Finding the Oldest Mayan Calendar? Thoughts by Carl Johan Calleman
by Carl Johan Calleman, IMU Professor
So many persons have sent me questions about the latest news that the “oldest Mayan Calendar has been found” that that I feel a comment is in its place:
Has the world’s oldest Mayan calendar been found?
In my view this report is typical of how the media today are working. First, for several years the big media like Hollywood and History Channel are generating the idea that so called end of the Mayan calendar means the end of the world. This is what has shaped the ideas among people in general and a stupid discussion on this topic has been brought to the Internet. After having successfully accomplished this disinformation the media instead take the opposite role and pretend to be the rational and wise debunkers of this idea, while it was the same “media world” that had generated the idea in the first place. In this way they are able to keep the discussion centered on the question whether the world is coming to an end when the calendar does.
Serious students of the Mayan calendar of course know that it has nothing to do with the end of the world.
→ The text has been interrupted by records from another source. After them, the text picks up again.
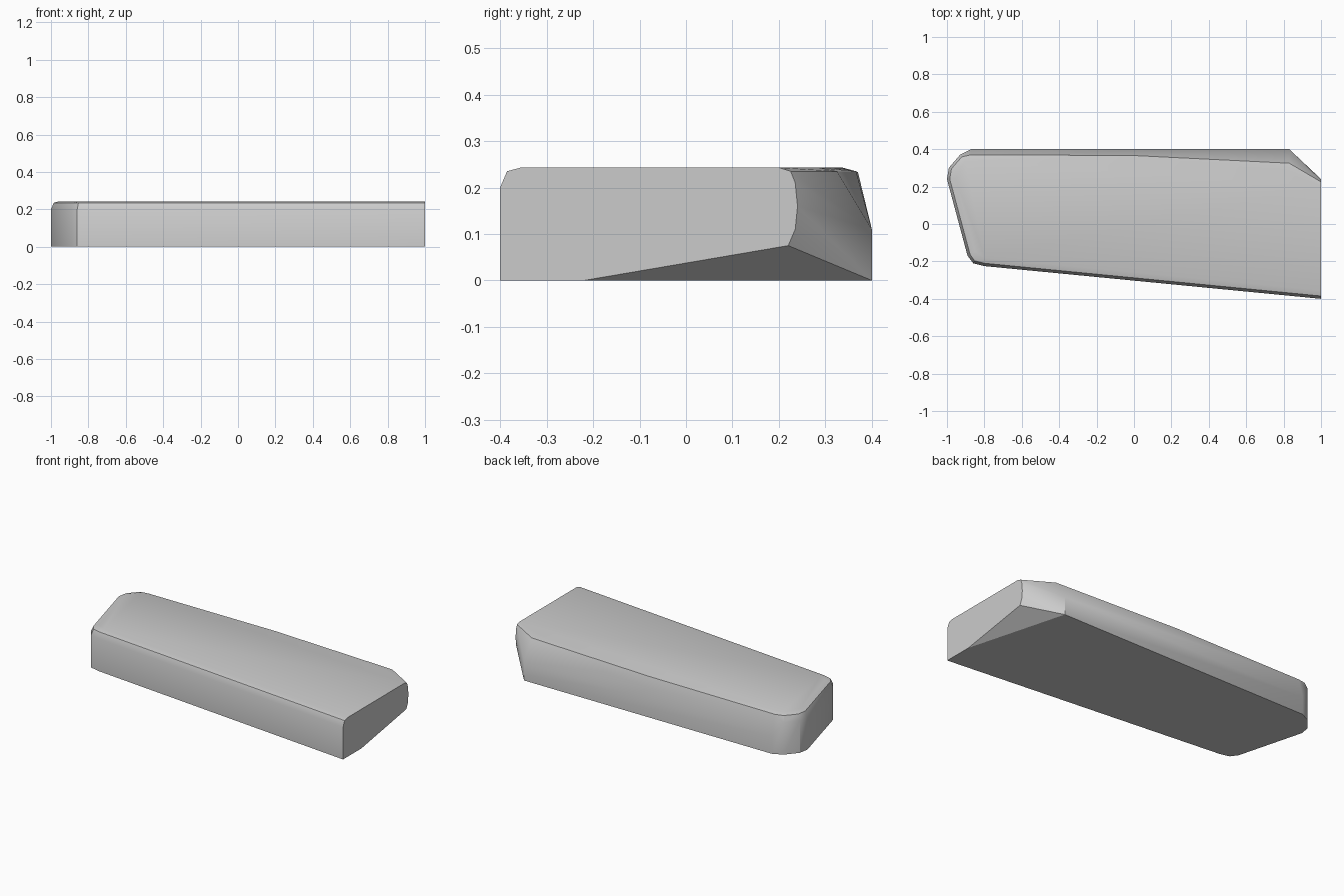
import bpy, bmesh, math

if "Cube" in bpy.data.objects:
    bpy.data.objects.remove(bpy.data.objects["Cube"])

H = 0.243

# Outline of front and left sides: x, y, inward direction of the top bevel
wall = [
    (1.00, -0.400, 0.0, 1.0), (-0.80, -0.225, 0.1, 1.0),
    (-0.86, -0.210, 0.5, 0.9), (-0.89, -0.170, 0.9, 0.5),
    (-1.00, 0.240, 1.0, 0.0), (-0.99, 0.300, 0.95, -0.3),
    (-0.93, 0.370, 0.6, -0.75),
]
# Height and bevel inset of each level
levels = [(0, 0), (0.20, 0), (0.235, 0.015), (H, 0.045)]
pts = [(x + dx * d, y + dy * d, z) for x, y, dx, dy in wall for z, d in levels]

# Back side: low upright wall, then a slope leaning in to the top
for x in (-0.87, 0.83):
    pts += [(x, 0.40, 0), (x, 0.40, 0.11)]
pts += [(-0.87, 0.37, 0.233), (0, 0.366, 0.235), (0.83, 0.325, 0.235),
        (-0.85, 0.335, H), (0.80, 0.285, H)]

# Right end: flat face with a rounded back edge and an undercut
end = [(-0.22, 0), (0.22, 0.075), (0.235, 0.11), (0.24, 0.16),
       (0.235, 0.21), (0.225, 0.235), (0.20, H)]
pts += [(1.0, y, z) for y, z in end]

# Wrap the points into one faceted block
bm = bmesh.new()
for p in pts:
    bm.verts.new(p)
bmesh.ops.convex_hull(bm, input=bm.verts[:])
loose = [v for v in bm.verts if not v.link_faces]
bmesh.ops.delete(bm, geom=loose, context='VERTS')
bmesh.ops.dissolve_limit(bm, angle_limit=math.radians(1),
                         verts=bm.verts[:], edges=bm.edges[:])
bmesh.ops.recalc_face_normals(bm, faces=bm.faces[:])
mesh = bpy.data.meshes.new("bevelled_block")
bm.to_mesh(mesh)
bm.free()

block = bpy.data.objects.new("bevelled_block", mesh)
bpy.context.collection.objects.link(block)
bpy.context.view_layer.objects.active = block
block.select_set(True)
bpy.ops.object.shade_smooth_by_angle(angle=math.radians(30))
This is just an idea that the big media have created to prevent people from learning about the calendar’s true meaning and social and political implications. It seems that in the mind of those having written this press release the Mayan calendar means nothing if it does not mean the end of the world:
Is this then such a dramatic finding as the release seems to indicate? Is this the oldest Mayan calendar in the world? Judging from the article’s abstract it is an interesting finding of a wall with astronomical tables from around AD 800 and it can with some truth be called the oldest Mayan astronomical table. Then the emphasis should be very strongly on the word table. Because everyone, the authors of this article included, knows that the calendar is much older than this and it is simply misleading sensationalism to make it sound that it is an old calendrical inscription. Most likely it was the people writing the press release that thought they should twist the news to make it sound juicy, since in terms of the Classical Mayan culture it is not an old inscription at all, but very late.
To give some perspective on this the oldest tzolkin inscription is from 550 BC and the oldest Long Count date is from 36 BC, or in other words about a thousand years earlier than this wall painting. In fact AD 800 is when the collapse of the Classical Mayan culture began and their calendar system from a metaphysical perspective started to deteriorate. So what is the big fuzz? Well, it seems to be a nice archeological finding, but from the perspective of those that look upon the Mayan calendar as a description of the evolution of consciousness it is of no consequence.
Carl Johan Calleman